New Castle considers municipal court ‘contempt’ penalties
Ryan Summerlin June 3, 2013
NEW CASTLE — The Town Council meets Tuesday to take final action on a new law that would allow the municipal judge to levy fines and other penalties linked with contempt of court citations.
The proposed ordinance was brought to the council by Municipal Judge Amanda Maurer, an attorney in Glenwood Springs, who noted that there was no provision in the municipal code to cover “charges or penalties arising out of contempt of an order from the municipal court.”
The town’s codes also lacked penalty provisions, Maurer noted, for failing to appear at a required court hearing or other proceeding.
To remedy this situation, the town has given initial approval to an ordinance giving the judge the authority to find those appearing before her “in contempt for failing to follow or abide by a lawful order or act of the court.”
Those guilty of contempt of court, according to the new law, can be fined up to $1,000 and be jailed for up to 10 days.

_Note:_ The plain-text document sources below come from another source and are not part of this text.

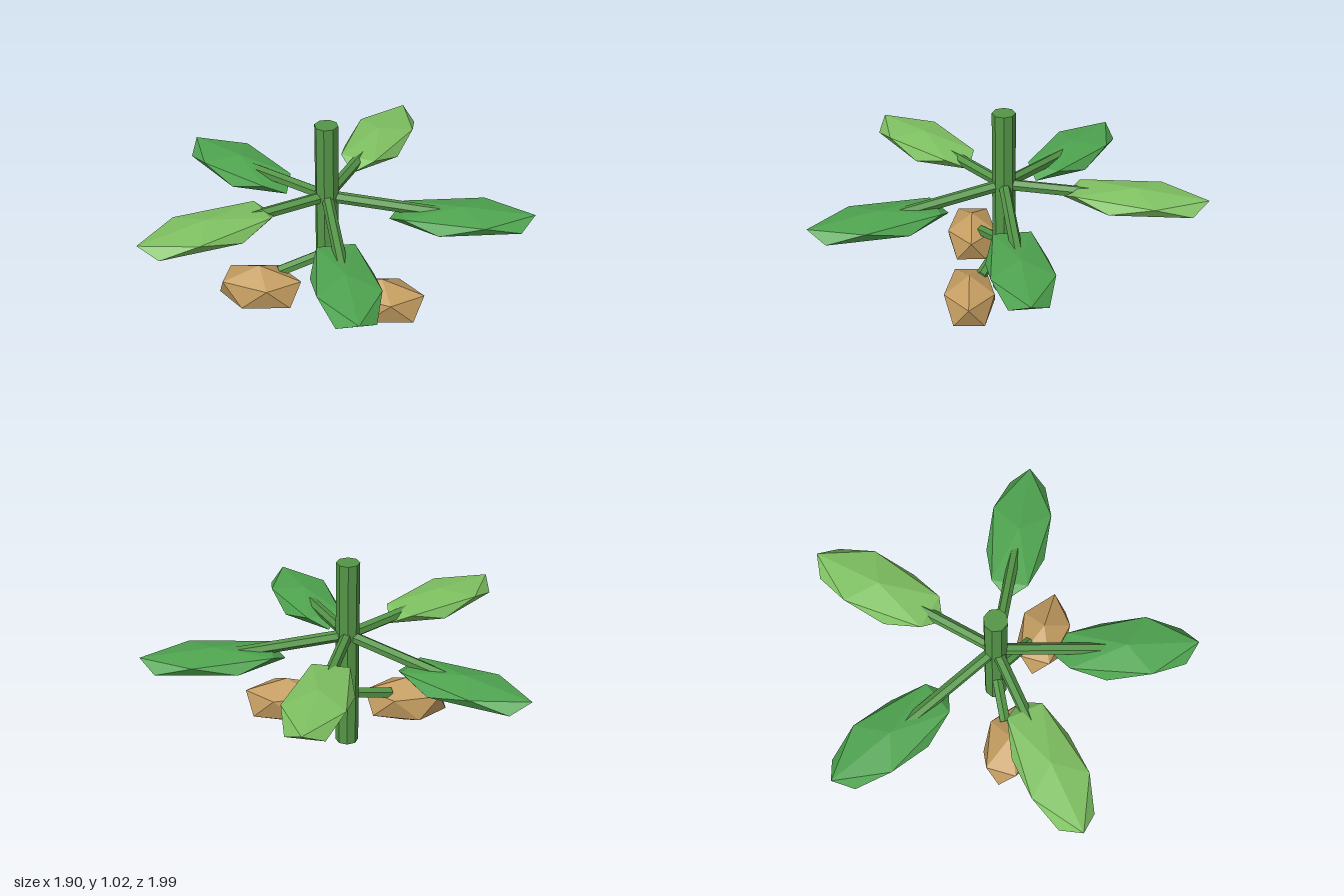
import * as THREE from 'three';

const mat = (color) => new THREE.MeshStandardMaterial({ color, flatShading: true });

// Icosahedron standing on a vertex, with an upper-ring corner at +x
function standingIcosahedron(sx, sy, sz) {
  const geo = new THREE.IcosahedronGeometry(1, 0);
  geo.rotateX(-Math.atan((1 + Math.sqrt(5)) / 2));
  geo.rotateY(Math.PI / 2);
  return geo.scale(sx, sy, sz);
}

// Straight rod between two points
function rod(name, a, b, radius, sides, material) {
  const dir = b.clone().sub(a);
  const mesh = new THREE.Mesh(new THREE.CylinderGeometry(radius, radius, dir.length(), sides), material);
  mesh.position.copy(a).add(b).multiplyScalar(0.5);
  mesh.quaternion.setFromUnitVectors(new THREE.Vector3(0, 1, 0), dir.normalize());
  mesh.name = name;
  return mesh;
}

export function createModel() {
  const model = new THREE.Group();
  model.name = 'plant';
  const stemMat = mat(0x559648);
  const darkLeaf = mat(0x4fa450);
  const lightLeaf = mat(0x7fc162);
  const nutMat = mat(0xc39c60);
  const X = -0.09, Z = 0.02;
  const v = (x, y, z) => new THREE.Vector3(x, y, z);

  // Upright main stem
  model.add(rod('mainStem', v(X, 0, Z), v(X, 1.02, Z), 0.06, 8, stemMat));

  // Five leaves around the stem: angle, centre x, centre z, light or dark
  const leafGeo = standingIcosahedron(0.41, 0.06, 0.18);
  const leaves = [
    [7, 0.59, -0.055, false],
    [78, 0.06, -0.64, true],
    [146, -0.645, -0.355, false],
    [221, -0.59, 0.445, true],
    [290.5, 0.13, 0.645, false],
  ];
  for (const [deg, x, z, light] of leaves) {
    const leaf = new THREE.Mesh(leafGeo, light ? lightLeaf : darkLeaf);
    leaf.name = 'leaf';
    leaf.position.set(x, light ? 0.617 : 0.53, z);
    leaf.rotation.y = THREE.MathUtils.degToRad(deg);
    model.add(leaf);

    // Leaf stalk, sloping down to the darker, lower leaves
    const t = 0.85;
    const end = v(X + (x - X) * t, light ? 0.622 : 0.55, Z + (z - Z) * t);
    model.add(rod('leafStalk', v(X, 0.62, Z), end, 0.03, 6, stemMat));
  }

  // Two tubers hanging in front, one on each side
  const nutGeo = standingIcosahedron(0.243, 0.13, 0.15);
  for (const side of [-1, 1]) {
    const nut = new THREE.Mesh(nutGeo, nutMat);
    nut.name = side > 0 ? 'leftTuber' : 'rightTuber';
    nut.position.set(X + side * 0.318, 0.14, 0.195);
    model.add(nut);
    model.add(rod('tuberStalk', v(X, 0.28, Z), v(X + side * 0.23, 0.21, 0.14), 0.03, 6, stemMat));
  }
  return model;
}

For failing to appear at a hearing or other proceeding, after being directed to do so by a summons, the suspect is liable to a misdemeanor conviction.
Maurer could not be reached on Friday to further discuss her reasons for proposing the ordinance.
In other action, the council will consider an ordinance to change the amount of “payment in lieu” to be charged to developers who cannot provide the number of off-street parking spaces required for residential or commercial developments in the C-1 commercial zoning district in town.
The town has been requiring a “cash-in-lieu” fee of $9,000 per off-street parking space for new residential development since 2005, according to a memo from planner Tim Cain to the council.
“But it’s really a moot point,” Cain said, because there is an ongoing moratorium on off-street parking requirements for commercial development, and there has been no residential development in the affected zone district, for several years.
The reason for the ordinance, he said, is for the town to be prepared for a future resumption of development when the economy improves and the town once again has the need for off-street parking regulations.
In his recommendation to the council, Cain noted, “Because the valuations of properties have declined significantly in the last four years, it appears we need to revise the cash-in-lieu fee [to] $3,000 per parking space.”